http://insideepa.com/ (requires registration; go to G:\Law School in the News\News Clips for article)
“If it decides to revisit the regulations, EPA should do so with an eye to advancing the goals of the Clean Water Act, not just because industry finds the current situation inconvenient,” she wrote.
-Jim Prevor’s Perishable Pundit, November 9, 2009 by Jim Prevor
“These kinds of conflicts are very difficult to solve because they are quite entrenched in history. People have their emotional and financial investments tied up in many ways. And we don’t have institutions to find a way to make the tradeoff that has political support and credibility.”
-The Sacramento Bee, November 15, 2009 by Matt Weiser
“This package does not confront the really tough questions,” said Doremus, co-director of Berkeley’s Center for Law, Energy and Environment. “It’s not going to radically shift anything.”
East Bay Express, April 8, 2009 by Robert Gammon
The site was created by UC Berkeley law professor Dan Farber and UCLA law professor Ann Carlson, and it features blog posts from environmental law professors at both universities…. The site is sure to attract attention from attorneys, “but we’re also hoping to do this in a way that speaks to intelligent lay people,” said Holly Doremus, a UC Berkeley environmental law professor and contributor to the blog.
The Sacramento Bee, March 11, 2009 by Matt Weiser
“There is, indeed, a salmon crisis in California,” said Holly Doremus, a UC Davis expert on state environmental laws. “We think it’s important to note that this is not new. It’s as if we’ve waited until we’ve had a heart attack to seek medical attention rather than take preventive action.”
“The bottom line is that California wildlife laws are both robust and legally adequate,” said Frank…. “The single largest problem with respect to fisheries is a lack of adequate fiscal and personnel resources at the Department of Fish and Game.”
Slate.com, Nov. 14, 2008 by Holly Doremus
“If the lower court was cavalier about the national-security interest, Roberts was equally so about the environmental interests at stake. He acknowledged the bland possibility of unspecified harm to an unknown number of marine mammals but not the detailed evidence of strandings, ear injuries, the bends, and ‘profound behavioral changes’ that had motivated the lower courts’ conclusions.”
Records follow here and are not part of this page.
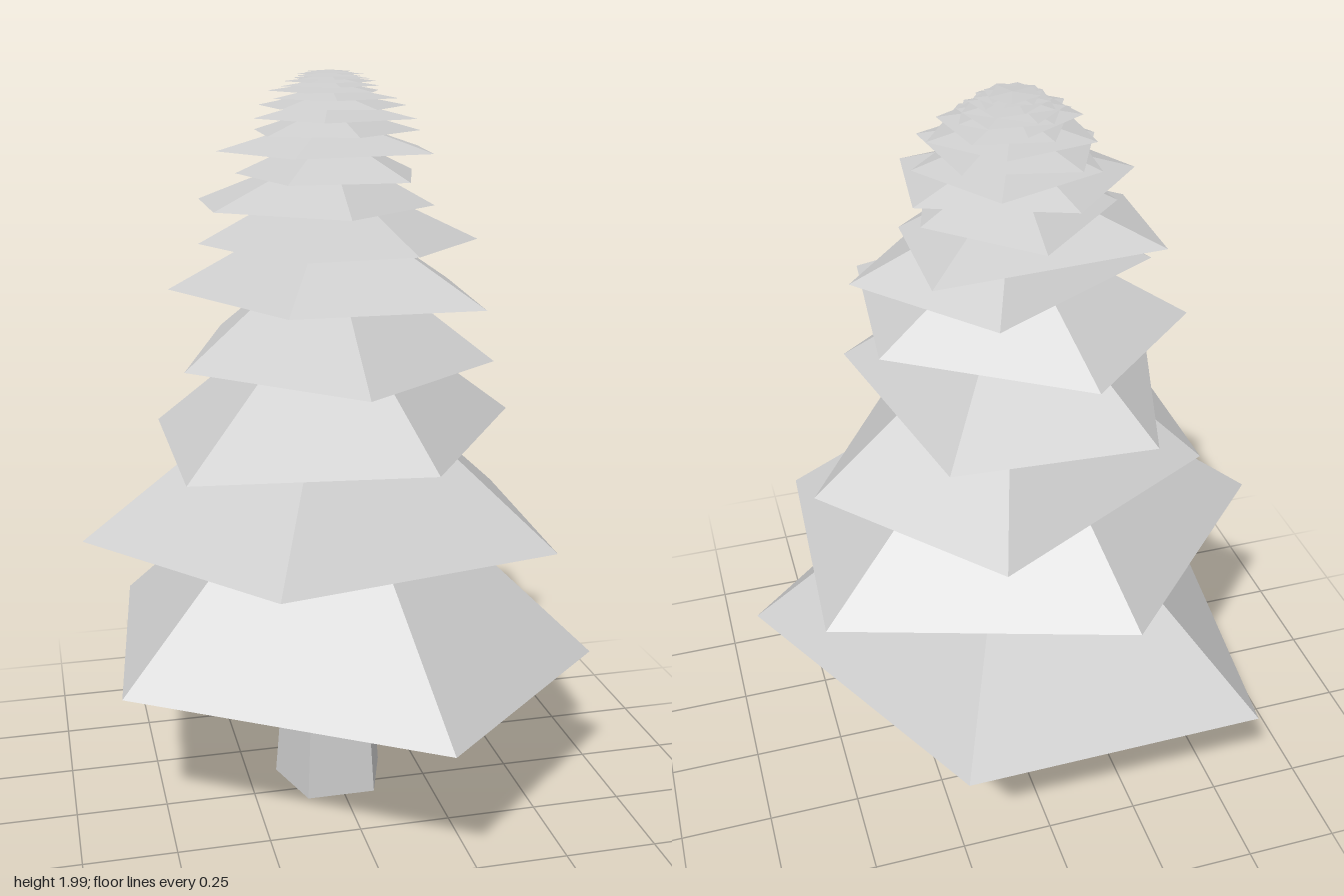
import * as THREE from 'three';

const CX = -0.01, CZ = -0.07;   // trunk axis
const TIERS = 21, SIDES = 5;

// Rim corners [x, z] of the large lower tiers
const RIMS = [
  [[0.69, 0.145], [0.14, 0.64], [-0.62, 0.15], [-0.53, -0.64], [0.27, -0.645]],
  [[0.525, 0.28], [-0.25, 0.445], [-0.69, -0.1], [-0.19, -0.605], [0.56, -0.37]],
  [[0.16, 0.4], [-0.455, 0.335], [-0.455, -0.29], [0.16, -0.61], [0.535, -0.185]],
  [[0.386, 0.12], [-0.03, 0.455], [-0.42, 0.067], [-0.24, -0.51], [0.26, -0.48]],
  [[0.31, 0.275], [-0.19, 0.275], [-0.425, -0.2], [-0.095, -0.49], [0.355, -0.2]],
  [[0.39, -0.055], [0.15, 0.22], [-0.18, 0.25], [-0.35, -0.13], [0.11, -0.375]],
  [[0.25, 0.01], [-0.03, 0.26], [-0.33, 0.03], [-0.326, -0.28], [0.25, -0.32]],
  [[0.135, 0.185], [-0.17, 0.18], [-0.245, -0.15], [0, -0.375], [0.235, -0.16]],
];

// Small seeded generator for the uneven upper rims
function makeRandom(seed) {
  return () => (seed = (seed * 16807) % 2147483647) / 2147483647;
}

function makeRim(i, random) {
  const radius = 0.69 * Math.pow(0.89, i), rim = [];
  for (let k = 0; k < SIDES; k++) {
    const a = (k + i * 0.45 + (random() - 0.5) * 0.25) * Math.PI * 2 / SIDES;
    const r = radius * (0.9 + random() * 0.2);
    rim.push([CX + r * Math.cos(a), CZ + r * Math.sin(a)]);
  }
  return rim;
}

// Open pyramid from a rim up to an apex on the trunk axis
function makeTier(rim, y, rise) {
  const pos = [];
  rim.forEach(([x, z], k) => {
    const [nx, nz] = rim[(k + 1) % rim.length];
    pos.push(CX, y + rise, CZ, nx, y, nz, x, y, z);
  });
  const g = new THREE.BufferGeometry();
  g.setAttribute('position', new THREE.Float32BufferAttribute(pos, 3));
  g.computeVertexNormals();
  return g;
}

export function createModel() {
  const group = new THREE.Group();
  group.name = 'coniferTree';
  const grey = new THREE.MeshStandardMaterial({
    color: 0xcccccc, flatShading: true, side: THREE.DoubleSide });
  grey.name = 'plain grey';

  // Trunk: five-sided spike running through every tier, open underneath
  const trunk = new THREE.Mesh(new THREE.ConeGeometry(0.163, 1.98, SIDES, 1, true), grey);
  trunk.name = 'trunk';
  trunk.rotation.y = Math.PI;
  trunk.position.set(CX, 0.99, CZ);
  group.add(trunk);

  // Branch tiers: spacing shrinks steadily towards the tip
  const random = makeRandom(17);
  for (let i = 0; i < TIERS; i++) {
    const left = 1.59 * Math.pow(0.775, i);
    const rim = RIMS[i] || makeRim(i, random);
    const tier = new THREE.Mesh(makeTier(rim, 2 - left, left * 0.43), grey);
    tier.name = 'branchTier' + (i + 1);
    group.add(tier);
  }
  return group;
}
KPCC-FM (NPR), Nov. 12, 2008, Hosted by Patt Morrison
“The president is the commander-in-chief of the military. If the president says to the military, ‘No you don’t need to perform these exercises,’ that’s his or her prerogative. So it’s not that the military operates without control, it’s that the court in this case can’t exercise this particular type of control. It would have to come through the executive branch or through Congress.”